The world’s economy looks gloomy following the aftermath of the Covid-19 pandemic response, and the recent tensions between major nation-states. On a global level, inflation has skyrocketed in every country and rising energy costs tied to financial sanctions and the ongoing Ukraine-Russia war have made things a lot worse. On October 25, Reuters, the news agency owned by Thomson Reuters, published a poll that consisted of 257 economists and a majority of the individuals believe the global economy is approaching a recession. A global strategist at Rabobank, Michael Every, told Reuters that the “risk of a global recession” is at the forefront of everyone’s conversations.
“I think that’s pretty much a no-brainer when you look at the trend in all the key economies,” Every said.
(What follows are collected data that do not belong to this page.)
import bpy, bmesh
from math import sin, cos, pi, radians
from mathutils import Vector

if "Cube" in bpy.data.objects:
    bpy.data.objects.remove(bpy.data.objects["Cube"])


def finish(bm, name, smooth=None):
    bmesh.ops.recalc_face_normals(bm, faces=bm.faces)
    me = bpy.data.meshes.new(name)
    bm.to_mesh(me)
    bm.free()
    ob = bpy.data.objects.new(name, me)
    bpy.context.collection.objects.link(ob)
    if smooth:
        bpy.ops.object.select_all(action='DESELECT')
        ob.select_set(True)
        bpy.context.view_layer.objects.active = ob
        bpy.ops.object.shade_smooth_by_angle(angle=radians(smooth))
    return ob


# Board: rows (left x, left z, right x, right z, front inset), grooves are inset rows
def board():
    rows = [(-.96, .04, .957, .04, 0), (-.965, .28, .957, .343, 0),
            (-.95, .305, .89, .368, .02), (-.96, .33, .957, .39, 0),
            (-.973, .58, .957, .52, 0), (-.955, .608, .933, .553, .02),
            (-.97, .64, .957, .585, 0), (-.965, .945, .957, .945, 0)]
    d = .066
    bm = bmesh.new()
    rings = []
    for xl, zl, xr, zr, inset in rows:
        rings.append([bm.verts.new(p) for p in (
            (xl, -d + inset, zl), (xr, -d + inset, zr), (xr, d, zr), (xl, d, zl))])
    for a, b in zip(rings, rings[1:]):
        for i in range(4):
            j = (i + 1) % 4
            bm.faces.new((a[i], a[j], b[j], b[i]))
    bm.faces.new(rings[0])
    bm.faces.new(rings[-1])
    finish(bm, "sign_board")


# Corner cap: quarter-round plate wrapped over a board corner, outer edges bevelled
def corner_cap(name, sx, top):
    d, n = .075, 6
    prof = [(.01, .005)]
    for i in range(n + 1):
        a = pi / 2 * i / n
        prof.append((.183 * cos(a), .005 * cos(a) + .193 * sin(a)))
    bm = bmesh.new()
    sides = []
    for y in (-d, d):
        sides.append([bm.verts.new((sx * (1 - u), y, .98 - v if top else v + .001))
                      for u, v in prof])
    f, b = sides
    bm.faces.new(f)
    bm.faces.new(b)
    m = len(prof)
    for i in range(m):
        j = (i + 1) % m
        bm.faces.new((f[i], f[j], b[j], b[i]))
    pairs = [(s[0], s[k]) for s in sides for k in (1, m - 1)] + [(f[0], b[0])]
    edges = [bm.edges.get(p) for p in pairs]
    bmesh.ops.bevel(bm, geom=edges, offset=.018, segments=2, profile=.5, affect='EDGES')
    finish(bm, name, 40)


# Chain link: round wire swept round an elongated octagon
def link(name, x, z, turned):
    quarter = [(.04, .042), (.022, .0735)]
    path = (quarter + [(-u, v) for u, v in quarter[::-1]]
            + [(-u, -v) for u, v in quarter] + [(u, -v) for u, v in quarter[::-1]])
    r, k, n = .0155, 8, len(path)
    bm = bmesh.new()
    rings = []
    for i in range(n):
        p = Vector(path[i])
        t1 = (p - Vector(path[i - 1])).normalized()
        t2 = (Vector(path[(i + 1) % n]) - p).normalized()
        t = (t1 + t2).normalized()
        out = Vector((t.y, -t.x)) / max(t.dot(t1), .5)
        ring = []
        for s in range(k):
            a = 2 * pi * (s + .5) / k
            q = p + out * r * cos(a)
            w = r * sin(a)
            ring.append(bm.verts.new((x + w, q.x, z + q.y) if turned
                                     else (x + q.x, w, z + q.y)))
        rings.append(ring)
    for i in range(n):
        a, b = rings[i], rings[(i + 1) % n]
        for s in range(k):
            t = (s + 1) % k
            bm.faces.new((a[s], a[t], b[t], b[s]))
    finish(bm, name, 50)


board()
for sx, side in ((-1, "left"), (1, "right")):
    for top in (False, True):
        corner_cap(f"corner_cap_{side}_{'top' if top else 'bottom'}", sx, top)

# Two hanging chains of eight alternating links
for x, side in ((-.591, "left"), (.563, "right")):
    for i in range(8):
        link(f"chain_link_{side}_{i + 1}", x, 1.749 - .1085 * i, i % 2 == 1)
Moreover, Every further added that if unemployment remains strong it gives central banks like the U.S. Federal Reserve ammo to raise rates. “The longer [the jobless rate] stays stronger the more central banks will feel that they can continue to hike rates,” Every remarked.
70% of the economists polled said the chances of a hike in unemployment were low to very low. The poll’s data that started on September 26 and through October 25 is a downgraded outlook compared to the stats Reuters recorded in July. “Global growth is forecast to slow to 2.3% in 2023 from an expected 2.9% this year, followed by a rebound to 3.0% in 2024, according to Reuters polls of economists covering 47 key economies taken Sept. 26-Oct. 25,” the news agency’s reporter Hari Kishan wrote. As far as China, the second largest economy is concerned, the polled economists say the country is “expected to grow 3.2% in 2022.”
U.S. Tensions With China Elevate, ‘New Export Controls on China’s Chip Industry’ Have ‘Assured an Invasion of Taiwan’
The Reuters poll comes at a time when tensions have been extremely elevated between the United States and China. When the American representative from California, Nancy Pelosi, visited Taiwan in August, the meeting was considered disrespectful to China. At the time, the White House said China is preparing to carry out “military provocations” while Chinese warships practiced military drills in the Taiwan Strait. Earlier this week, the U.S. government charged two Chinese intelligence officers for bribing a government employee with bitcoin to access classified documents.
On October 7, 2022, the U.S. Commerce Department initiated and crafted a package of semiconductor-related trade restrictions against China. The New York Times (NYT) reported that the “White House issued sweeping restrictions on selling semiconductors and chip-making equipment to China, an attempt to curb the country’s access to critical technologies.” Emily Kilcrease, a senior fellow at the think tank called the Center for a New American Security, told the NYT the move was “an aggressive approach by the U.S. government to start to really impair the capability of China to indigenously develop certain of these critical technologies.”
The latest crackdown on China by the United States has caused a number of people to believe the country will invade Taiwan. Capitalist Exploits contributor Chris MacIntosh explained that the Biden administration adding “new export controls on China’s chip industry” has just “assured an invasion of Taiwan.” MacIntosh also spoke about the 20th CCP conference and noted that China’s president Xi Jinping said control of Hong Kong is now “complete” and that “Taiwan is next.” MacIntosh is not the only person that thinks China will invade Taiwan, as the Sri Lankan geopolitical blogger Dhanuka Dickwella thinks an invasion could happen this winter.
In a recent blog post, Dickwella also mentioned the well-documented CCP conference and the forceful removal of China’s former president Hu Jintao. “Hu Jintao’s forceful removal from the party congress for the eyes of the whole world thus represents the departure of those approaches,” Dickwella said on October 22. “The approach of working closely with the West as well as trusting on negotiations for settling the dispute with Taiwan will effectively come to an end.” On Tuesday, JPMorgan boss Jamie Dimon said tensions between the U.S. and China and the ongoing Russia-Ukraine war are “far more concerning” than a recession.